One of the easier things to do these days is pointing out progressives’ brazen hypocrisy when it comes to the meting out of punishment.
Regular readers of The Fix are familiar with education’s fascination with “restorative justice,” an alleged alternative to “punitive” measures for misbehavior and other wrongdoing.
Instead of suspending a kid for telling a teacher to “f*** off” or for slapping another student in the face for instance, administrators and counselors will gather the offender and victim(s) into a confab where they’ll chat about the situation. The offender will get a chance to air what ails him, and (hopefully) he’ll be made aware of what he did wrong.
But if you ask just about any (non-radical) teacher how restorative justice works in practice you’ll likely get a response along these lines:
Or, as Chalkboard Review Editor Daniel Buck puts it:
Teachers: *stop bothering to write referrals*
Advocates and administrators: “What do you mean behavior is getting worse?! Suspension rates are down. Restorative justice works!”

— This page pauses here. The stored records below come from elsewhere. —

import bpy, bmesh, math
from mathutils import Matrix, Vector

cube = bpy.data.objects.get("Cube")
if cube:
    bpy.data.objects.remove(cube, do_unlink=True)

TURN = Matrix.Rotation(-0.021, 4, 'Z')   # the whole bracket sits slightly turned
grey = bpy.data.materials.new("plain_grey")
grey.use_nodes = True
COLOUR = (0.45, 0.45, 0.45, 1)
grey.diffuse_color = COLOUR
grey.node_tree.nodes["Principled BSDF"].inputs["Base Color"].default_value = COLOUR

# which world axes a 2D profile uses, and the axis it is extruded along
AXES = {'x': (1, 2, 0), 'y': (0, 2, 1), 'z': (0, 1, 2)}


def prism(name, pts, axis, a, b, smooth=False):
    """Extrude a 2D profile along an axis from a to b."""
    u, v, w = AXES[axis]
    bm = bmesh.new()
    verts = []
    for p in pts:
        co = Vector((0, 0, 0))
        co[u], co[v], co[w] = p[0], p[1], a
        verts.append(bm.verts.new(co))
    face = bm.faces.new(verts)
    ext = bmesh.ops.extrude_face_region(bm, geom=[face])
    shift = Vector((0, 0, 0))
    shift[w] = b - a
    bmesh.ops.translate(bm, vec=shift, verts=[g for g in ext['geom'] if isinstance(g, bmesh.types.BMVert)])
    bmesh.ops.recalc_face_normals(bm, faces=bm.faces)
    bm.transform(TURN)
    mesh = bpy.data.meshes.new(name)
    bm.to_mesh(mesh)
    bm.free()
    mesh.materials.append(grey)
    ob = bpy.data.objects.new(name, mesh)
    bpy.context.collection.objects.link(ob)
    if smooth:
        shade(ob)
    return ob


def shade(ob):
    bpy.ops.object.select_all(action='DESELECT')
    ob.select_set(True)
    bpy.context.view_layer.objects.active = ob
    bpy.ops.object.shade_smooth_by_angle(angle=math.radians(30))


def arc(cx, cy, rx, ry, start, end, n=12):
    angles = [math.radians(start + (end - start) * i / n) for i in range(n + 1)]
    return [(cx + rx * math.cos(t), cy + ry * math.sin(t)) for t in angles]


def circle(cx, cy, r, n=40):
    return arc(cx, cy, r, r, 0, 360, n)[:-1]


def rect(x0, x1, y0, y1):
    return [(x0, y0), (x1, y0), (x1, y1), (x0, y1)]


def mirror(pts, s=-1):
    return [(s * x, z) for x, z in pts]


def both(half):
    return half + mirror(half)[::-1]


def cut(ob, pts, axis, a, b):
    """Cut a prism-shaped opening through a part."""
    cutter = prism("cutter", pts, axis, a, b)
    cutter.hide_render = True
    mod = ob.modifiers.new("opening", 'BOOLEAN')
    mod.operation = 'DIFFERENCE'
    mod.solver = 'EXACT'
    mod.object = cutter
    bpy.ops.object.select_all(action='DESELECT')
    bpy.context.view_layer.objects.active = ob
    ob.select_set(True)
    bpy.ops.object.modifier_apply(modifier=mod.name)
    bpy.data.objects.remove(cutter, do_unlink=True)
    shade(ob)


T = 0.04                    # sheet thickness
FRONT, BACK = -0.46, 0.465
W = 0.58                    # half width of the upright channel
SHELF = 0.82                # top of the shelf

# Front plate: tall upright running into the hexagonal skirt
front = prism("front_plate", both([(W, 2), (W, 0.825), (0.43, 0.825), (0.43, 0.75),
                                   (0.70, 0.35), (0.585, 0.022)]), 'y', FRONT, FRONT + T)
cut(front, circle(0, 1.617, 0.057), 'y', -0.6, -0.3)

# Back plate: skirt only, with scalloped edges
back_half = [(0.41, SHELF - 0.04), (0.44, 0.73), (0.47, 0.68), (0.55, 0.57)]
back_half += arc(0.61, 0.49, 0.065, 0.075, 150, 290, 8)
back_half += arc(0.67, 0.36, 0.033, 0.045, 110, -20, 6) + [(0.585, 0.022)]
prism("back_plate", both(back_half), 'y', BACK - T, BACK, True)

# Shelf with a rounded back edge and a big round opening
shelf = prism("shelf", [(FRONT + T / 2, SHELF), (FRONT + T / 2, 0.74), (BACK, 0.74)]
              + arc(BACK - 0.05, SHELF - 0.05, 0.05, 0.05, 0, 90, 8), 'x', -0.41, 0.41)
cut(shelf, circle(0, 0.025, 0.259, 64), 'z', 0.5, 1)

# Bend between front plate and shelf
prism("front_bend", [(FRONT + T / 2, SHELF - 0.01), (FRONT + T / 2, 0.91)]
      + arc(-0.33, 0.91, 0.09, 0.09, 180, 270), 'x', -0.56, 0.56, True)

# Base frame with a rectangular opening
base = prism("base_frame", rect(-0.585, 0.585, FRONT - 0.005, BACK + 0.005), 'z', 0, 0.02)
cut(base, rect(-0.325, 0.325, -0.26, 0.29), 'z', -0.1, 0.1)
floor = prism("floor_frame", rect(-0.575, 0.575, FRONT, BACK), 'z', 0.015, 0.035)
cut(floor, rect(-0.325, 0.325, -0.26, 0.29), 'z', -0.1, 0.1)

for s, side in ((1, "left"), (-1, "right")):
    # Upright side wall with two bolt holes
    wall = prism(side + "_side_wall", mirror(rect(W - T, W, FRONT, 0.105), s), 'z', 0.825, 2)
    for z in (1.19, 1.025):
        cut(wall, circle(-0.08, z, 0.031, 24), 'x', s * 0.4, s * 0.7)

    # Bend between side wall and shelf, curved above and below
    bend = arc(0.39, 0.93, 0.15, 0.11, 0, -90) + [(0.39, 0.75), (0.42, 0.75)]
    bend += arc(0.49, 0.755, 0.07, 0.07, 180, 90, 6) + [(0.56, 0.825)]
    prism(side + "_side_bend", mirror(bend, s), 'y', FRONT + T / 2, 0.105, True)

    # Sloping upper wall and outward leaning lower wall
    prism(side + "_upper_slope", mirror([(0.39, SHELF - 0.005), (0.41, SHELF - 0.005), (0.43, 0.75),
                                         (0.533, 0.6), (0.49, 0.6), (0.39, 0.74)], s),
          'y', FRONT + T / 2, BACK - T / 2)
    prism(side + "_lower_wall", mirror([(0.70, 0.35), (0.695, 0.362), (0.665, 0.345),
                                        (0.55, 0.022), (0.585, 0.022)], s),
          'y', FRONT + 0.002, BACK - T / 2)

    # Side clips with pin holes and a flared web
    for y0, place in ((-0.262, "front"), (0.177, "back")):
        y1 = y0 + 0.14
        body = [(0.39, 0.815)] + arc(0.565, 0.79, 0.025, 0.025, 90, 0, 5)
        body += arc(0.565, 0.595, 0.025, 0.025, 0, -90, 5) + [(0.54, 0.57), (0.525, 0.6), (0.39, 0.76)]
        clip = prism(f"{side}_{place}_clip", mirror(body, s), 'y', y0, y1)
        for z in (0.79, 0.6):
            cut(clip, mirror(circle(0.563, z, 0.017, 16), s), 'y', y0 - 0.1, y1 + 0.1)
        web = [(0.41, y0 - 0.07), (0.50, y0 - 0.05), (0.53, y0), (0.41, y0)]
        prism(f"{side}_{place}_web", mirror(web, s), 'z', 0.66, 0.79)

The effect is not unlike what we see in America’s big cities today: Cops stop writing tickets and arresting people because attorneys general refuse to prosecute certain crimes and criminals … and then city politicians yammer “Waddya mean crime is out of control?”
The rationale behind this is, of course, “equity”– specifically the so-called “school-to-prison pipeline.” Apparently suspending (mainly minority) students for egregious behavior is the first step in that pipeline, while for big city prosecutors the issue is making up for past “mass incarceration.”

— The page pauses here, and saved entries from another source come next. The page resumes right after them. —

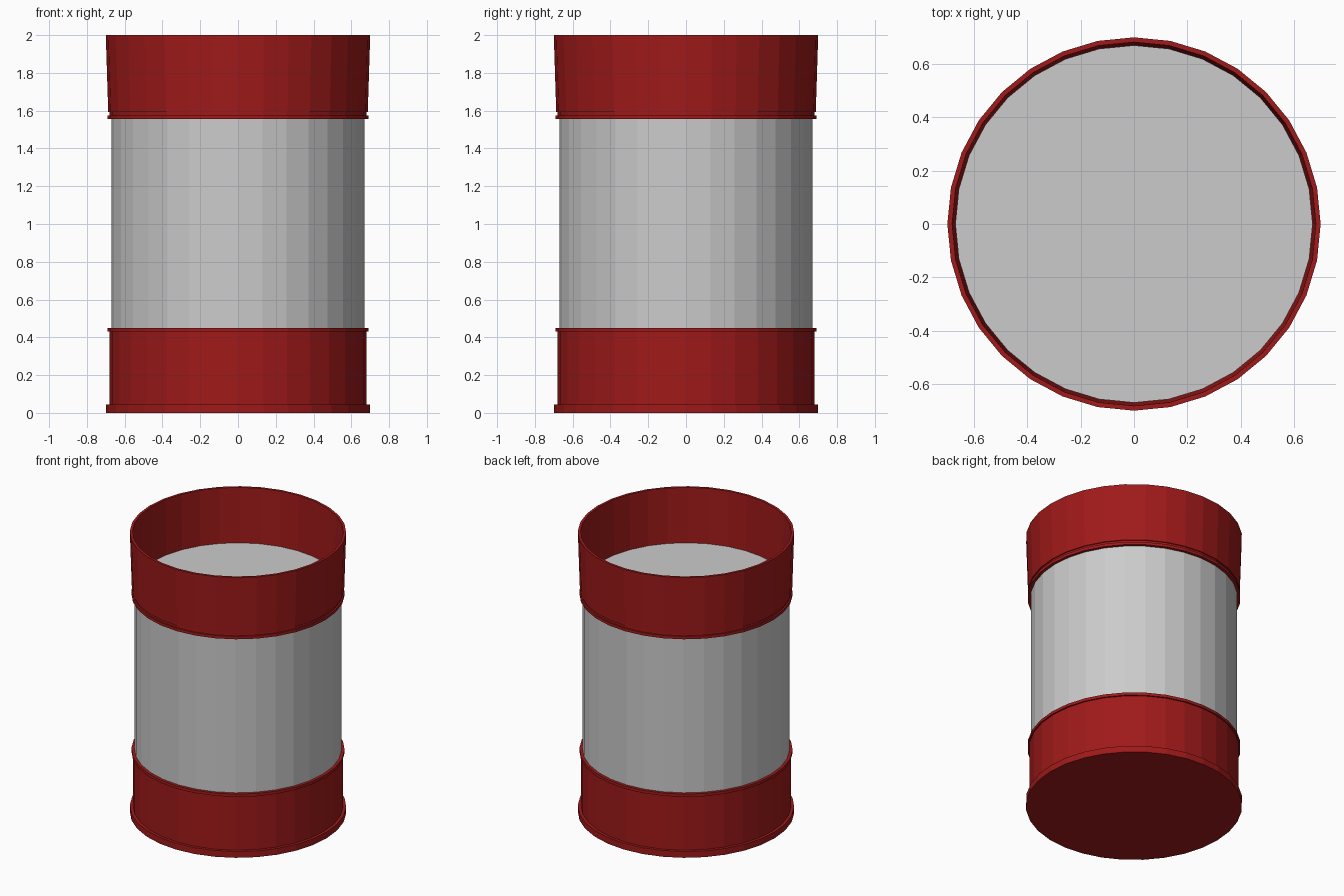
import bpy, bmesh
from math import cos, sin, tau

if "Cube" in bpy.data.objects:
    bpy.data.objects.remove(bpy.data.objects["Cube"])

SIDES = 32

red = bpy.data.materials.new("red_paint")
red.diffuse_color = (0.35, 0.01, 0.01, 1)
red.use_nodes = True
red.node_tree.nodes["Principled BSDF"].inputs["Base Color"].default_value = red.diffuse_color


def lathe(name, profile, closed=False, cap_start=False, cap_end=False, mat=None):
    """Spin a (radius, z) profile round the z axis into a flat-faced shell."""
    bm = bmesh.new()
    rings = [[bm.verts.new((r * cos(tau * i / SIDES), r * sin(tau * i / SIDES), z))
              for i in range(SIDES)] for r, z in profile]
    pairs = list(zip(rings, rings[1:]))
    if closed:
        pairs.append((rings[-1], rings[0]))
    for a, b in pairs:
        for i in range(SIDES):
            j = (i + 1) % SIDES
            bm.faces.new((a[i], a[j], b[j], b[i]))
    if cap_start:
        bm.faces.new(rings[0][::-1])
    if cap_end:
        bm.faces.new(rings[-1])
    bmesh.ops.recalc_face_normals(bm, faces=bm.faces)
    mesh = bpy.data.meshes.new(name)
    bm.to_mesh(mesh)
    bm.free()
    obj = bpy.data.objects.new(name, mesh)
    bpy.context.collection.objects.link(obj)
    if mat:
        mesh.materials.append(mat)
    return obj


# Grey drum with its closed top, sunk inside the upper collar
lathe("drum_body", [(0.67, 0.44), (0.67, 1.61)], cap_end=True, cap_start=True)

# Red bottom cup: foot rim, wall, upper bead
lathe("bottom_cup", [(0.70, 0), (0.70, 0.045), (0.68, 0.045), (0.68, 0.43),
                     (0.69, 0.43), (0.69, 0.45), (0.67, 0.45)],
      cap_start=True, cap_end=True, mat=red)

# Red top collar: lower bead, groove, flared wall, open mouth
lathe("top_collar", [(0.67, 1.555), (0.69, 1.555), (0.69, 1.575), (0.68, 1.575),
                     (0.68, 1.592), (0.687, 1.592), (0.70, 2.0), (0.682, 2.0),
                     (0.672, 1.61)],
      closed=True, mat=red)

There’s a distinctive caveat, however: Restorative justice doesn’t apply to the “wrong” people in the “wrong” situations. For example, if you’re a white student who makes a race-based funny or a white academic who engages in wrongthink, you’re exempt from the practice … because white supremacy, history, critical race theory and whatever “-ism” you can think of. (See also: January 6 rioters vs. Summer of 2020 rioters.)
Another “wrong” category is law enforcement. The Syracuse University student paper recently lamented that “over half of [Syracuse Police Department] misconduct reports end with minimally punitive punishments.” After examining over 250 arrests and corresponding misconduct complaints, “the majority of incidents [59%] end with written reprimands or verbal warnings, and officers are rarely suspended for their misconduct.”
Anecdotes include a student who identifies as “Black, Hispanic and white” (huh??) pulled over for blasting loud music and then refused to exit his car when asked by the officer, and a suspect who (allegedly) had been drinking and spit in an officer’s face. In addition, some 70 percent of the noted incidents involved “reckless driving” by Syracuse Police.
Overall, only 6.6 percent of the incidents resulted in a suspension, to which George Mason University’s Laurie Robinson lamented it’s about “the people who you have hired to protect you.”
What’s the big deal though? If we should suspend more of those who have been “hired to protect” us, should we not do the same with students who threaten the learning environment — and safety — of an entire classroom of over 30 young people?
Makes too much, I suppose.
IMAGE: Hampshire PCC/YouTube; Daniel Buck/Twitter screencap